Dr Paisley was treated at the Ulster Hospital. (© Getty)
Dr Paisley was admitted to the Ulster Hospital in Dundonald earlier this month after suffering from heart problems.
The 85-year-old was treated in the intensive care unit for two weeks before being moved to the coronary care unit, which signified a downgrade in the severity of his illness.
His wife, Baroness Paisley, said Lord Bannside returned home on Monday.
"My family and I are delighted that my husband has been able to return home," a statement said on Tuesday.
"It is not possible to put into words the depth of our gratitude to those responsible who cared for him these past three weeks, nor can we express sufficiently our thanks to all those who have sent their good wishes and prayers."
The First Minister and leader of the DUP, Peter Robinson, said everyone in the party was delighted to hear of the former leader's progress.
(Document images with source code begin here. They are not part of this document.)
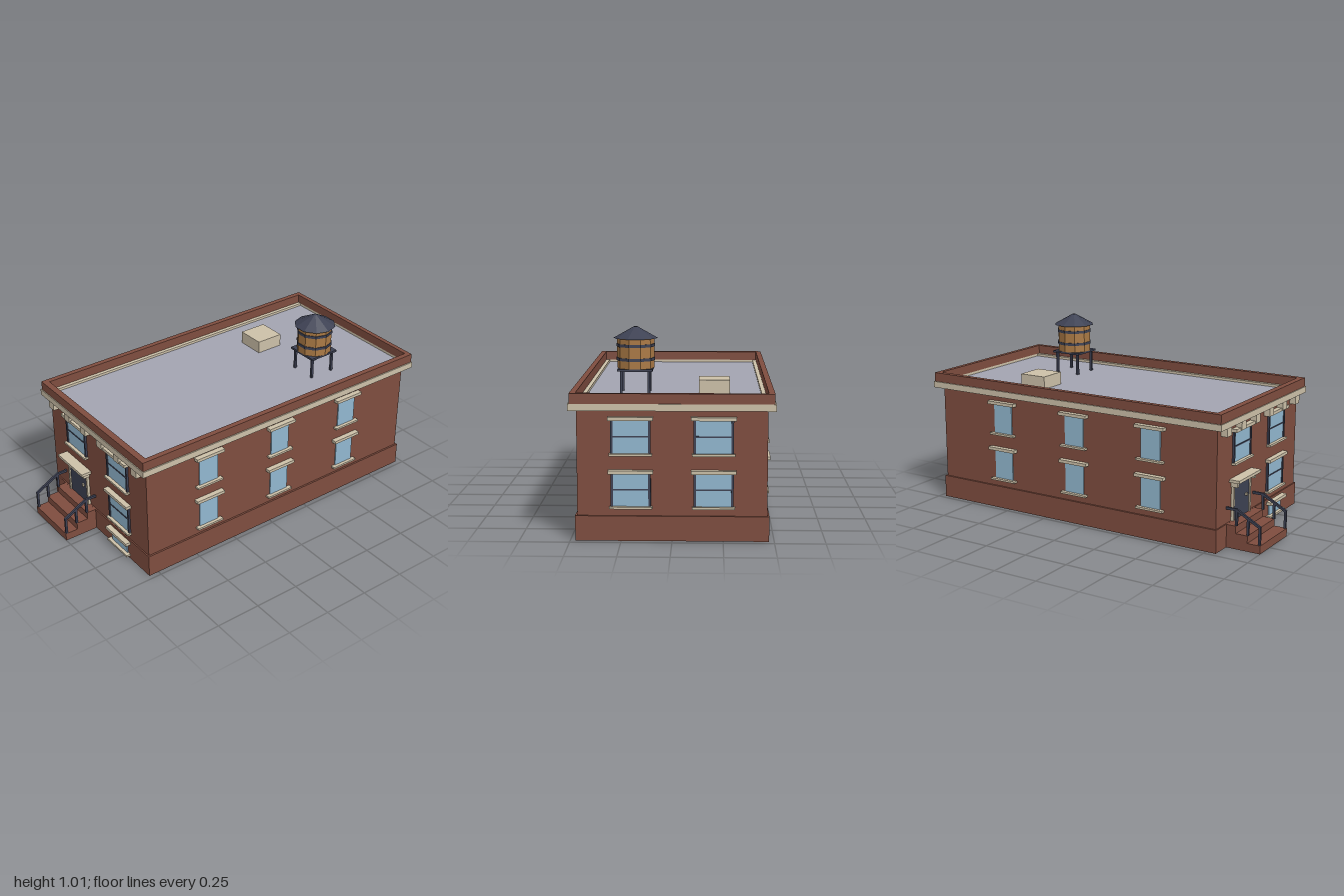
import * as THREE from 'three';

const material = (name, color) => {
  const m = new THREE.MeshStandardMaterial({ color });
  m.name = name;
  return m;
};

export function createModel() {
  const brick = material('brick', 0x7f4d3f);
  const trim = material('stone trim', 0xcdc1a9);
  const glass = material('glass', 0x92b8d0);
  const iron = material('dark iron', 0x3d4153);
  const wood = material('barrel wood', 0xab7a45);
  const roofing = material('roofing', 0xa3a4b1);

  const model = new THREE.Group();
  model.name = 'brickBuilding';

  const group = (name, parent = model) => {
    const g = new THREE.Group();
    g.name = name;
    parent.add(g);
    return g;
  };
  // Box given by its minimum and maximum on each axis
  const box = (name, mat, [x0, x1], [y0, y1], [z0, z1], parent = model) => {
    const m = new THREE.Mesh(new THREE.BoxGeometry(x1 - x0, y1 - y0, z1 - z0), mat);
    m.position.set((x0 + x1) / 2, (y0 + y1) / 2, (z0 + z1) / 2);
    m.name = name;
    parent.add(m);
    return m;
  };
  const around = (c, half) => [c - half, c + half];

  // Walls and base
  const FRONT = 0.8, BACK = -0.957, SIDE = 0.465;
  box('base', brick, [-0.475, 0.475], [0, 0.125], [-0.967, 0.807]);
  box('walls', brick, [-SIDE, SIDE], [0.125, 0.655], [BACK, FRONT]);
  box('roofDeck', roofing, [-SIDE, SIDE], [0.655, 0.67], [-0.971, FRONT]);

  // Cornice and parapet, each a ring of four bars
  const ring = (name, mat, outX, inX, y, z0, in0, in1, z1) => {
    const g = group(name);
    box(name + 'Front', mat, [-outX, outX], y, [in1, z1], g);
    box(name + 'Back', mat, [-outX, outX], y, [z0, in0], g);
    box(name + 'Left', mat, [inX, outX], y, [in0, in1], g);
    box(name + 'Right', mat, [-outX, -inX], y, [in0, in1], g);
  };
  ring('cornice', trim, 0.503, 0.445, [0.65, 0.684], -1.0, -0.971, 0.8, 0.84);
  ring('parapet', brick, 0.496, 0.466, [0.684, 0.734], -0.997, -0.971, 0.8, 0.835);

  for (let i = 0; i < 6; i++) {
    box('corniceBracket', trim, around(-0.404 + i * 0.1615, 0.0245), [0.604, 0.65], [0.795, 0.835]);
  }

  // Window facing +z with the wall at z = 0
  const addWindow = (parent, { half, height, lintel, sill, framed }) => {
    const w = group('window', parent);
    box('glass', glass, [-half, half], [0, height], [-0.01, 0.006], w);
    box('lintel', trim, [-lintel, lintel], [height, height + 0.017], [-0.01, 0.029], w);
    box('sill', trim, [-sill, sill], [-0.011, 0], [-0.01, 0.024], w);
    if (framed) {
      for (const s of [-1, 1]) box('jamb', iron, around(s * 0.092, 0.006), [0, height], [-0.01, 0.011], w);
      box('sashBar', iron, [-half, half], around(0.083, 0.0035), [-0.01, 0.009], w);
    }
    return w;
  };
  const large = { half: 0.087, height: 0.164, lintel: 0.11, sill: 0.105, framed: true };
  const narrow = { half: 0.059, height: 0.164, lintel: 0.088, sill: 0.081 };
  const floors = [0.173, 0.436];

  const frontWindows = group('frontWindows');
  for (const [x, y] of [[0.201, floors[0]], [0.201, floors[1]], [-0.203, floors[1]]]) {
    addWindow(frontWindows, large).position.set(x, y, FRONT);
  }
  addWindow(frontWindows, { half: 0.074, height: 0.064, lintel: 0.099, sill: 0.095 })
    .position.set(0.201, 0.031, 0.807);

  const backWindows = group('backWindows');
  const sideWindows = group('sideWindows');
  for (const y of floors) {
    for (const s of [-1, 1]) {
      const w = addWindow(backWindows, large);
      w.position.set(s * 0.202, y, BACK);
      w.rotation.y = Math.PI;
      for (const z of [0.415, -0.061, -0.537]) {
        const sw = addWindow(sideWindows, narrow);
        sw.position.set(s * SIDE, y, z);
        sw.rotation.y = s * Math.PI / 2;
      }
    }
  }

  // Entrance
  const doorX = -0.204;
  const entrance = group('entrance');
  box('door', iron, around(doorX, 0.087), [0.125, 0.324], [0.79, 0.808], entrance);
  box('doorHead', trim, around(doorX, 0.1), [0.324, 0.338], [0.79, 0.815], entrance);
  box('doorCanopy', trim, around(doorX, 0.125), [0.338, 0.354], [0.79, 0.858], entrance);
  for (const s of [-1, 1]) {
    box('doorJamb', trim, around(doorX + s * 0.093, 0.0065), [0.125, 0.324], [0.79, 0.815], entrance);
    box('canopyBracket', trim, around(doorX + s * 0.099, 0.008), [0.31, 0.338], [0.79, 0.838], entrance);
  }
  box('doorKnob', trim, around(-0.152, 0.007), around(0.23, 0.007), [0.8, 0.818], entrance);

  // Stoop: three steps extruded from their side profile
  const steps = [[0, 0], [0.2, 0], [0.2, 0.044], [0.127, 0.044], [0.127, 0.084],
    [0.06, 0.084], [0.06, 0.1245], [0, 0.1245]];
  const profile = new THREE.Shape(steps.map(([z, y]) => new THREE.Vector2(-z, y)));
  const stoop = new THREE.Mesh(
    new THREE.ExtrudeGeometry(profile, { depth: 0.318, bevelEnabled: false }), brick);
  stoop.rotation.y = Math.PI / 2;
  stoop.position.set(-0.363, 0, 0.8);
  stoop.name = 'stoop';
  model.add(stoop);

  // Handrails
  for (const x of [-0.354, -0.051]) {
    const rail = group('handrail');
    box('railPost', iron, around(x, 0.006), [0.044, 0.138], around(0.992, 0.006), rail);
    box('railPost', iron, around(x, 0.006), [0.084, 0.176], around(0.926, 0.006), rail);
    box('railPost', iron, around(x, 0.006), [0.1245, 0.212], around(0.86, 0.006), rail);
    box('topRail', iron, around(x, 0.006), [0.203, 0.216], [0.8, 0.864], rail);
    const rise = 0.072, run = 0.134;
    const slope = box('slopedRail', iron, around(x, 0.006), around(0.173, 0.0065),
      around(0.927, Math.hypot(rise, run) / 2 + 0.003), rail);
    slope.rotation.x = Math.atan2(rise, run);
  }

  // Roof hatch
  box('roofHatch', trim, [-0.285, -0.125], [0.67, 0.74], [-0.545, -0.386]);

  // Water tank: ten-sided barrel on a square stand
  const tank = group('waterTank');
  tank.position.set(0.201, 0, -0.517);
  const drum = (name, mat, rTop, rBottom, y0, y1) => {
    const geo = new THREE.CylinderGeometry(rTop, rBottom, y1 - y0, 10).toNonIndexed();
    geo.computeVertexNormals();
    const m = new THREE.Mesh(geo, mat);
    m.rotation.y = Math.PI / 10;
    m.position.y = (y0 + y1) / 2;
    m.name = name;
    tank.add(m);
  };
  for (const sx of [-1, 1]) for (const sz of [-1, 1]) {
    box('tankLeg', iron, around(sx * 0.071, 0.0065), [0.67, 0.79], around(sz * 0.071, 0.0065), tank);
  }
  box('tankPlatform', iron, [-0.09, 0.09], [0.789, 0.8], [-0.09, 0.09], tank);
  drum('barrel', wood, 0.096, 0.096, 0.8, 0.955);
  drum('lowerHoop', iron, 0.1, 0.1, 0.84, 0.855);
  drum('upperHoop', iron, 0.1, 0.1, 0.911, 0.926);
  drum('tankRoof', iron, 0.01, 0.115, 0.954, 1.013);

  return model;
}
The news that he has left hospital and is to continue his recovery at home is an answer to many prayers right across the Province and indeed beyond Ulster's shores.
He said: "We are all very happy at this news and we wish Ian and his entire family circle God's blessing for the days that lie ahead."
UTV's Political Editor Ken Reid said the Paisleys have passed on their gratitude for the support received from around the world and all communities in Northern Ireland.
"As we know he was very seriously ill some weeks back and was in intensive care for about ten or eleven days," he said.
"The family did say it was a very difficult time after he was admitted and I think that was very revealing - last week up in Bushmills I was talking to Ian Paisley Jnr for the first time about his father and he said he had been very ill but I think the thing that furnished the family was the number of goodwill messages from around the world."
Dr Paisley became NI's First Minister when he was elected into power alongside Sinn Féin's Martin McGuinness in 2007.
He stepped down from political life in 2010. Last December, he preached his final sermon after standing down as moderator of the Free Presbyterian Church.
After retiring from both church and political life, he said he planned to write his autobiography.